Julia Hu is the founder and CEO of Lark, a mobile and wireless technology platform. In 2010, she had a great idea for a wristband alarm clock that connects to your phone and vibrates, noiselessly waking you up without disturbing the person sleeping beside you. Almost immediately afterward hatching this idea, she secured a meeting with one of San Francisco’s top venture capital firms.
Because she didn’t have a prototype of the product in time for her big meeting, Julia created demos of her product. Unfortunately, in the meeting, all the demos failed to work correctly. This flub costed her and she didn’t get any money from the firm. Julia said of the experience, “It was the most traumatic VC meeting I’ve ever had. Yet, in a way I was glad that was my first meeting because I’d hit rock bottom, so there was nowhere to go but up.”
Here you can see that Julia does a great job reframing her failure into a lesson learned. She was a bird flying into a window that rebounded and was ready to try again.
So she got working prototypes made and ventured out to raise money once again. After such a rough start, it no doubt took guts to get back out there.
Even though Julia had rallied, the meetings were still going poorly for her. She heard a lot of criticism and a lot of the word “no.” Despite the naysayers, Julia believed in herself and her product and instead of giving up, she studied what was going wrong.
In the same way that coaches study film of their games, Julia analyzed what happened after every unsuccessful pitch. She discovered, “Whenever something went wrong, whether it was a question I didn’t answer to the best of my ability or a harsh comment, instead of bouncing back and relishing the debate, I’d start feeling bad about myself and would downward spiral. I felt like Alice in Wonderland, getting smaller and smaller.”
This introspection was a big light bulb going off and helped her understand why she was experiencing repeated failure. Julia left nothing to chance and began working with an executive coach to help her build emotional resilience, hold her ground and maintain her confidence during future confrontations with VCs and naysayers.
And wouldn’t you know, Julia ended up raising $11 million for her company.
What we learned from Julia’s story:
1. We all have blind spots
People tend to make the same errors over and over without being aware of it. Understanding where your blind spots are is a great first step in preventing them. To identify your problem areas, you’ve got to separate yourself a bit from the task at hand. Stay objective, act like a detective. If this is too difficult to do on your own, recruit friends, family and colleagues to provide you with honest feedback.
2. Be open to getting help
After figuring out her weaknesses, Julia asked for help. Most people would have taken that information and tried to “just do better.” But relying on willpower or trying harder doesn’t always work (any past dieting attempts come to mind?). There’s no way we can do everything ourselves.
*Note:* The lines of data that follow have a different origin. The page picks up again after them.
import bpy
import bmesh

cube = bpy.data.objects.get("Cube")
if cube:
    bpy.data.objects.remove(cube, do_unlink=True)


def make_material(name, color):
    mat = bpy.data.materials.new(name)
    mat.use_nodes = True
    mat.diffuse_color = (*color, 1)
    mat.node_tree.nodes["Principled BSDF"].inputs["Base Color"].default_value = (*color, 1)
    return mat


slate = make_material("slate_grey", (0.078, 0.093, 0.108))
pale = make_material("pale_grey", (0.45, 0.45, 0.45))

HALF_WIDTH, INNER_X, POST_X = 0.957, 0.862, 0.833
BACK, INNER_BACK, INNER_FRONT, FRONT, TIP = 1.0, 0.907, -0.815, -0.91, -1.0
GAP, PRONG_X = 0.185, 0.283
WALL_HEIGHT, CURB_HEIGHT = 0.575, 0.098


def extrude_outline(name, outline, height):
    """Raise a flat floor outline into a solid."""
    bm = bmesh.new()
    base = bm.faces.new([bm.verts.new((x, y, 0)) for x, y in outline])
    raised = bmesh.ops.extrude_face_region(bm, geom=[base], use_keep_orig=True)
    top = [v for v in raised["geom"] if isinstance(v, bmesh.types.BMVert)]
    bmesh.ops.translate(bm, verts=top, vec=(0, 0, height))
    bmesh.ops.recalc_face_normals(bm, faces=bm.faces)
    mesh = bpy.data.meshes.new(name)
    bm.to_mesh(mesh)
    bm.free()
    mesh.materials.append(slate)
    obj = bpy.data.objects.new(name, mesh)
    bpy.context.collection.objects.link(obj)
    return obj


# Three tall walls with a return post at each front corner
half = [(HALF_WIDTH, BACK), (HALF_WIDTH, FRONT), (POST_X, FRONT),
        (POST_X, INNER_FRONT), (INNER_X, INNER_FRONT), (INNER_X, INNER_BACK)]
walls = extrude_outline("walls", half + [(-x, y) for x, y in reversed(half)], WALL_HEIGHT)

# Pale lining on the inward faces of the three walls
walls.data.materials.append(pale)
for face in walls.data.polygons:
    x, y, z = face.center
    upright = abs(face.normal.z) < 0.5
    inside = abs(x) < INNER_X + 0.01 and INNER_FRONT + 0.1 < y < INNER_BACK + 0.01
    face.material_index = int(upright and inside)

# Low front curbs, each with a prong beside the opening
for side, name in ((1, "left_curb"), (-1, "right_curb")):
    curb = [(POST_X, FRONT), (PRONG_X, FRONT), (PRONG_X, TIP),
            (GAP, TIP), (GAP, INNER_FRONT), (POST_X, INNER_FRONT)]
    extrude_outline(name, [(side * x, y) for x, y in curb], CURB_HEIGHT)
So, just as you might hire a personal trainer to help you get fit, consider getting help from a career coach or as in Julia’s case, an executive coach, to help you get to that next level.
What are your blind spots and how have you tried to overcome them?